[Beyond PlayStation] The Messenger Review | PS4Blog.net
The Messenger from Sabotage and Devolver Digital is a love letter to the classic games we grew up playing back in the day – and a must-have Nintendo Switch release. Learn more about it in our The Messenger review!
In The Messenger you take on the role of a Ninja in training, who is part of a clan that is basically waiting for the end of the world… or something. And then something happens: a nasty, deadly and huge demon shows up, starts to kill Ninjas and burn stuff up, and is pretty much ready to end humanity once and for all when the prophesized Western Hero shows up to save the day. The aforementioned Ninja then gets a scroll that is very important, because reasons, and he is tasked with taking it with him to a specific location. Got it?
You will take on this quest by running left and right, jumping, slashing, swimming and climbing your way through each of the game’s diverse stages which hit all of the themes you’d expect from an action platformer – you know, fire, ice, underground, the sky, etc. The game pays homage to the classics most of us grew up playing back in the day on the Nintendo Entertainment System (a.k.a. the NES), games such as Ninja Gaiden, the first Teenage Mutant Ninja Turtles game, as well as a hint of Mega Man and Castlevania, while adding some 21st century refinements.

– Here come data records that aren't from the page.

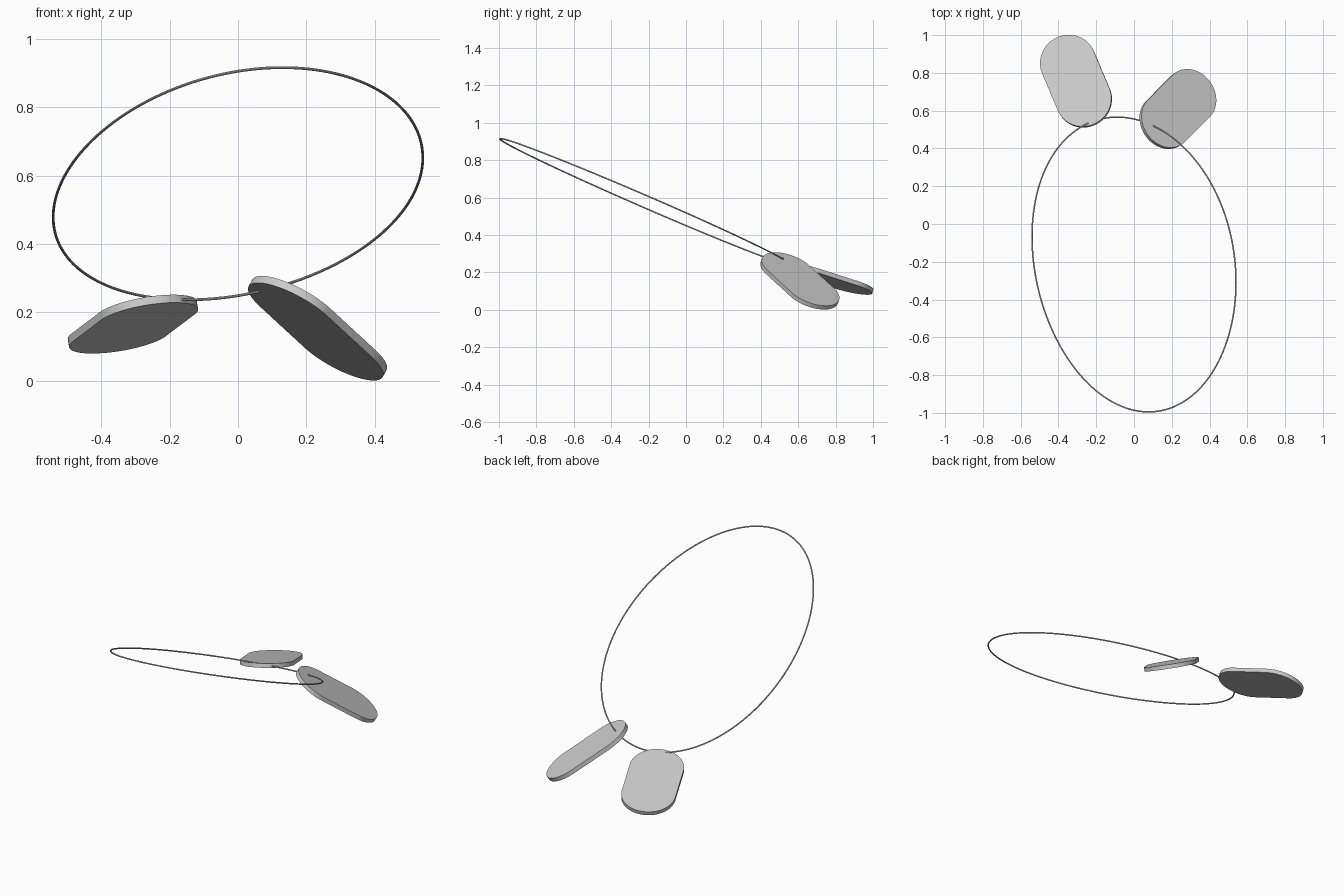
import bpy, bmesh, math
from mathutils import Vector, Matrix

if "Cube" in bpy.data.objects:
    bpy.data.objects.remove(bpy.data.objects["Cube"])


def smooth(obj):
    bpy.ops.object.select_all(action='DESELECT')
    obj.select_set(True)
    bpy.context.view_layer.objects.active = obj
    bpy.ops.object.shade_smooth_by_angle(angle=math.radians(35))


def new_object(name, bm):
    bmesh.ops.recalc_face_normals(bm, faces=bm.faces)
    mesh = bpy.data.meshes.new(name)
    bm.to_mesh(mesh)
    bm.free()
    obj = bpy.data.objects.new(name, mesh)
    bpy.context.collection.objects.link(obj)
    smooth(obj)
    return obj


def neck_loop(radius=0.004, segments=160, sides=10):
    """Thin tube swept along a tilted, slightly egg-shaped loop."""
    a = Vector((0.540, -0.12, 0.0))
    b = Vector((0.0, 0.771, 0.0))
    for v in (a, b):
        v.z = 0.066 * v.x - 0.4253 * v.y
    centre = Vector((0, -0.215, 0.577))
    normal = a.cross(b).normalized()
    egg = 0.035
    bm = bmesh.new()
    rings = []
    for i in range(segments):
        t = math.tau * i / segments
        c, s = math.cos(t), math.sin(t)
        p = centre + a * c + b * (s + egg * c * c)
        tangent = (b * (c - 2 * egg * c * s) - a * s).normalized()
        side = tangent.cross(normal)
        rings.append([bm.verts.new(p + radius * (side * math.cos(k) + normal * math.sin(k)))
                      for k in (math.tau * j / sides for j in range(sides))])
    for i, r in enumerate(rings):
        q = rings[(i + 1) % segments]
        for j in range(sides):
            k = (j + 1) % sides
            bm.faces.new((r[j], r[k], q[k], q[j]))
    return new_object("neck_loop", bm)


def tag(name, centre, heading, slope, half=0.111, radius=0.149, thick=0.024, steps=32):
    """Rounded plate lying on a plane: heading is its long axis seen from
    above (degrees), slope is the plane's z gradient in x and y."""
    gx, gy = slope
    n = Vector((-gx, -gy, 1)).normalized()
    h = math.radians(heading)
    u = Vector((math.cos(h), math.sin(h), gx * math.cos(h) + gy * math.sin(h))).normalized()
    v = n.cross(u)
    bm = bmesh.new()
    outline = []
    for end in (1, -1):
        for i in range(steps + 1):
            t = -math.pi / 2 + math.pi * i / steps
            outline.append(bm.verts.new((end * (half + radius * math.cos(t)),
                                         end * radius * math.sin(t), -thick / 2)))
    face = bm.faces.new(outline)
    ext = bmesh.ops.extrude_face_region(bm, geom=[face], use_keep_orig=True)
    top = [g for g in ext["geom"] if isinstance(g, bmesh.types.BMVert)]
    bmesh.ops.translate(bm, verts=top, vec=(0, 0, thick))
    frame = Matrix((u, v, n)).transposed().to_4x4()
    bm.transform(Matrix.Translation(centre) @ frame)
    return new_object(name, bm)


# Cord or chain worn round the neck
neck_loop()

# Two pendant plates hanging off the back of the loop
tag("left_tag", (-0.307, 0.756, 0.166), 113, (0.168, -0.25))
tag("right_tag", (0.2325, 0.609, 0.154), 45.2, (-0.553, -0.366))
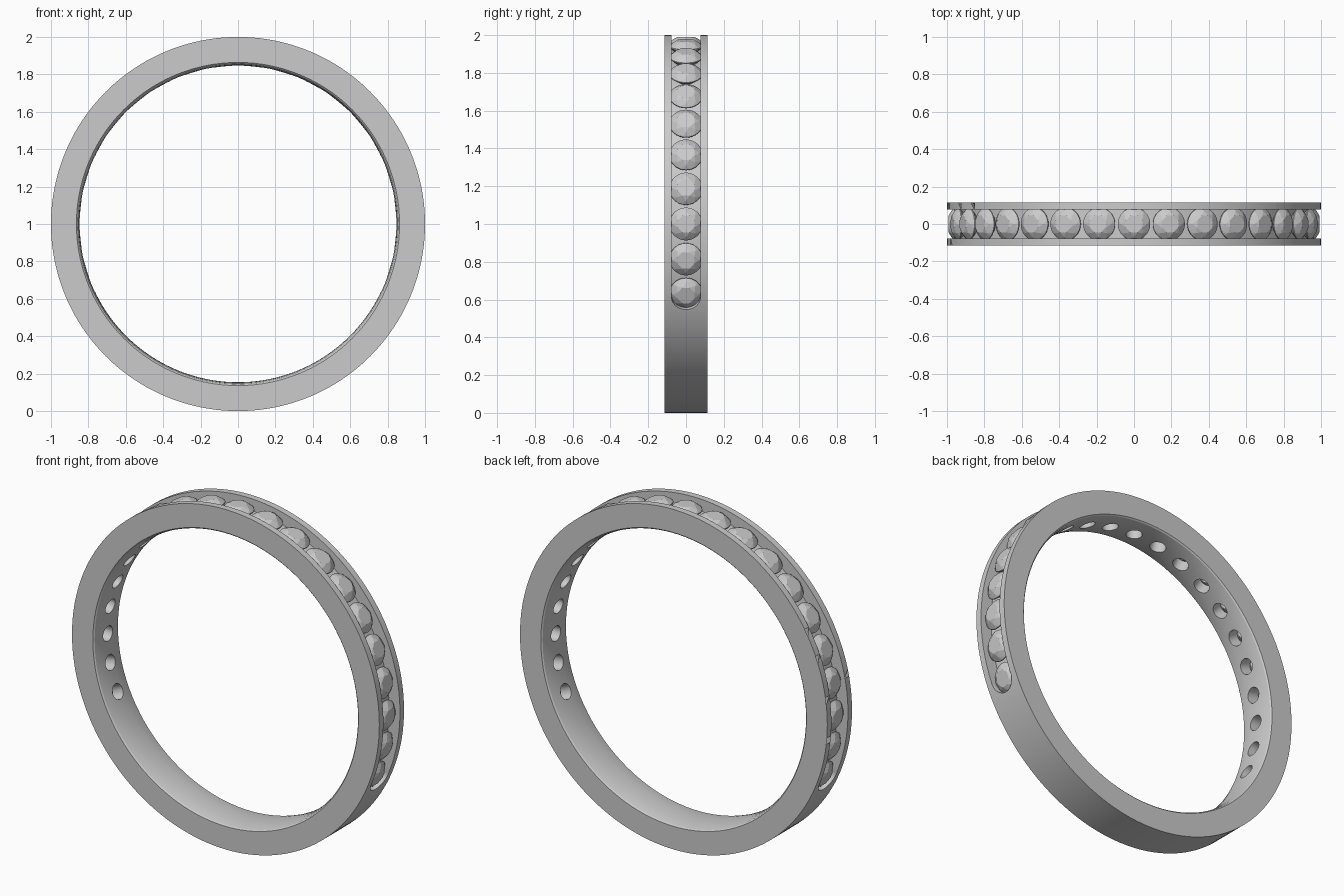
import bpy, bmesh, math
from mathutils import Matrix, Vector

if "Cube" in bpy.data.objects:
    bpy.data.objects.remove(bpy.data.objects["Cube"])

STEP = math.radians(11.25)
ANGLES = [i * STEP for i in range(-10, 11)]   # 21 stones over the top
CENTRE = Vector((0, 0, 1))


def finish(name, bm):
    bmesh.ops.recalc_face_normals(bm, faces=bm.faces)
    me = bpy.data.meshes.new(name)
    bm.to_mesh(me)
    bm.free()
    ob = bpy.data.objects.new(name, me)
    bpy.context.collection.objects.link(ob)
    return ob


def place(a):
    # local z points outward from the ring centre
    return Matrix.Translation(CENTRE) @ Matrix.Rotation(a, 4, 'Y')


def sweep(name, profile, a0, a1, n, closed):
    # sweep a (y, radius) profile around the ring axis
    bm = bmesh.new()
    rows = []
    for i in range(n if closed else n + 1):
        m = place(a0 + (a1 - a0) * i / n)
        rows.append([bm.verts.new(m @ Vector((0, y, r))) for y, r in profile])
    k = len(profile)
    for i in range(n):
        p, q = rows[i], rows[(i + 1) % len(rows)]
        for j in range(k):
            bm.faces.new((p[j], p[(j + 1) % k], q[(j + 1) % k], q[j]))
    if not closed:
        bm.faces.new(rows[0])
        bm.faces.new(rows[-1])
    return finish(name, bm)


def plugs(name, angles, radius, r0, r1, seg):
    # radial cylinders used as cutters
    bm = bmesh.new()
    for a in angles:
        bmesh.ops.create_cone(bm, cap_ends=True, segments=seg, radius1=radius, radius2=radius,
                              depth=r1 - r0,
                              matrix=place(a) @ Matrix.Translation((0, 0, (r0 + r1) / 2)))
    return finish(name, bm)


# Band with a softly rounded inside
inner = [(-0.115, 0.864), (-0.108, 0.857), (-0.08, 0.851), (-0.04, 0.847), (0, 0.846)]
inner += [(-y, r) for y, r in reversed(inner[:-1])]
band = sweep("band", inner + [(0.115, 1.0), (-0.115, 1.0)], 0, math.tau, 160, True)

# Channel, rounded channel ends and through holes
W, FLOOR = 0.077, 0.93
cutters = [
    sweep("channel_cutter", [(-W, FLOOR), (W, FLOOR), (W, 1.1), (-W, 1.1)],
          ANGLES[0], ANGLES[-1], 100, False),
    plugs("channel_end_cutter", [ANGLES[0], ANGLES[-1]], W + 0.0005, FLOOR - 0.001, 1.12, 40),
    plugs("hole_cutter", ANGLES, 0.044, 0.80, 0.96, 24),
]
bpy.context.view_layer.objects.active = band
band.select_set(True)
for c in cutters:
    mod = band.modifiers.new("cut", 'BOOLEAN')
    mod.operation = 'DIFFERENCE'
    mod.solver = 'EXACT'
    mod.object = c
    bpy.ops.object.modifier_apply(modifier=mod.name)
    bpy.data.objects.remove(c)
bpy.ops.object.shade_smooth_by_angle(angle=math.radians(30))


# Brilliant-cut stones
def add_stone(bm, m):
    def ring(n, radius, z, off=0.0):
        return [bm.verts.new(m @ Vector((radius * math.cos(math.tau * (i + off) / n),
                                         radius * math.sin(math.tau * (i + off) / n), z)))
                for i in range(n)]
    table = ring(8, 0.048, 0.991, 0.5)
    kite = ring(8, 0.070, 0.977)
    top = ring(32, 0.087, 0.959)
    low = ring(32, 0.087, 0.953)
    culet = bm.verts.new(m @ Vector((0, 0, 0.880)))
    bm.faces.new(table)
    for i in range(8):
        j = (i + 1) % 8
        g = [top[(4 * i + d) % 32] for d in range(5)]
        bm.faces.new((table[i - 1], kite[i], table[i]))             # star
        bm.faces.new((table[i], kite[i], g[2]))                     # kite halves
        bm.faces.new((table[i], g[2], kite[j]))
        for d in (0, 1):                                            # upper girdle
            bm.faces.new((kite[i], g[d], g[d + 1]))
            bm.faces.new((kite[j], g[d + 2], g[d + 3]))
    for i in range(32):
        j = (i + 1) % 32
        bm.faces.new((top[i], low[i], low[j], top[j]))
        bm.faces.new((low[i], culet, low[j]))


bm = bmesh.new()
for a in ANGLES:
    add_stone(bm, place(a))
finish("stones", bm)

The main gameplay mechanic is your Cloudstep, a skill that allows you to jump again after jumping, as long as you land a hit on a lamp or an enemy while in mid-air. This will make it so that you traverse through some very interesting platforming sections, and the ability will also play an important part when you’re battling one of the many bosses you will encounter. As you progress you will also gain access to a Wingsuit that allows you to press and hold the B button to open it up and glide down, as well as a Rope Dart that can be used by pressing the A button so that you can attach it to rings, lanterns or walls to send you flying in said direction – and it also works on enemies!
As you explore each of the levels, you might find some hidden areas that at first seem to be a bit out of reach, but with some clever use of your abilities, you’ll be able to get there. These hidden areas have either a large crystal shard you can break into smaller pieces, which is great since these crystals act as the game’s currency, or a green Power Seal, which looks like a large green coin. These Power Seals are the extra collectible you can search for, with the promise of being able to open a special chest when you collect them all.
You’ll learn this when you visit the merchant, which you can access by entering the magical doorways that also save your progress. The merchant will offer you a variety of skills and upgrades for your character, adding things such as extra hit points, a limited use shuriken you can throw from a distance by pressing the X button, the ability to destroy enemy projectiles so that you can Cloudstep after that, an underwater dash so that you can quickly swim through these aqueous sections, being able to attack while using the Wingsuit, and more. The merchant can also offer information on the level you’re currently completing, on the stage’s boss, as well as offer some funny banter and a humorous story which changes for every stage you progress through. Oh, and be sure to check his cabinet since he loves that.
If you die, which will happen a lot as you learn a level’s layout, enemies’ movement and attack patterns and what a boss can and can’t do, you will be revived at the last checkpoint by Quarble, a red flying demon that will charge you for its services. Every time you die Quarble will eat up all the crystals you would otherwise have collected, up until you’ve paid for its revival fee. This, as Quarble tells us, takes the place of the lives and continues system – or password for some games! – which you would have found in games from 30 years ago.
You will take on a series of linear stages that ask you to get from Point A to Point B, collecting crystals and defeating hundreds of enemies along the way, until you get to a point where your skills will be really put to the test, and once you manage to overcome the trial… you will travel to the future! This will change the game’s “late NES era but without any slowdown or flickering” 8-bit look for a 16-bit upgrade with detailed backgrounds, as well as a 16-bit soundtrack that will remind you of what the SNES and the Sega Genesis and its FM synthesizer could do.
After taking on some extra levels you will finally reach the final boss, and after some stuff that I won’t spoil here, the previously linear 2D action platformer will turn into a Metroidvania! Stages will open up, with new paths and extra areas, as well as adding portals you can cross to change between the game’s 8-bit and it’s 16-bit versions. Some areas might be missing platforms in the future, or a path might have opened up which was previously closed in the 8-bit version of said location. The merchant will also have new upgrades and abilities for you to purchase, as well as offer hints for what I think is a rather high price so that you can complete the objectives that will lead you to the end-game run.
The Messenger is an excellent indie release that has found a good home on the Nintendo Switch. I spent half of my time with the game playing on the TV and the other half while in Portable mode, and the game looked just as great and was just as fun in both scenarios. A short game this is not, since you’re looking at 20+ hours to 100% this release between the first part of The Messenger, the jump to 16-bits and the Metroidvania twist. You’ll meet former foes who have turned a new leaf and old enemies with a new look as you try to defeat the greater evil behind all of this before it is too late, and you’re going to have a blast doing so.
This The Messenger review is based on a Nintendo Switch copy provided by Devolver Digital.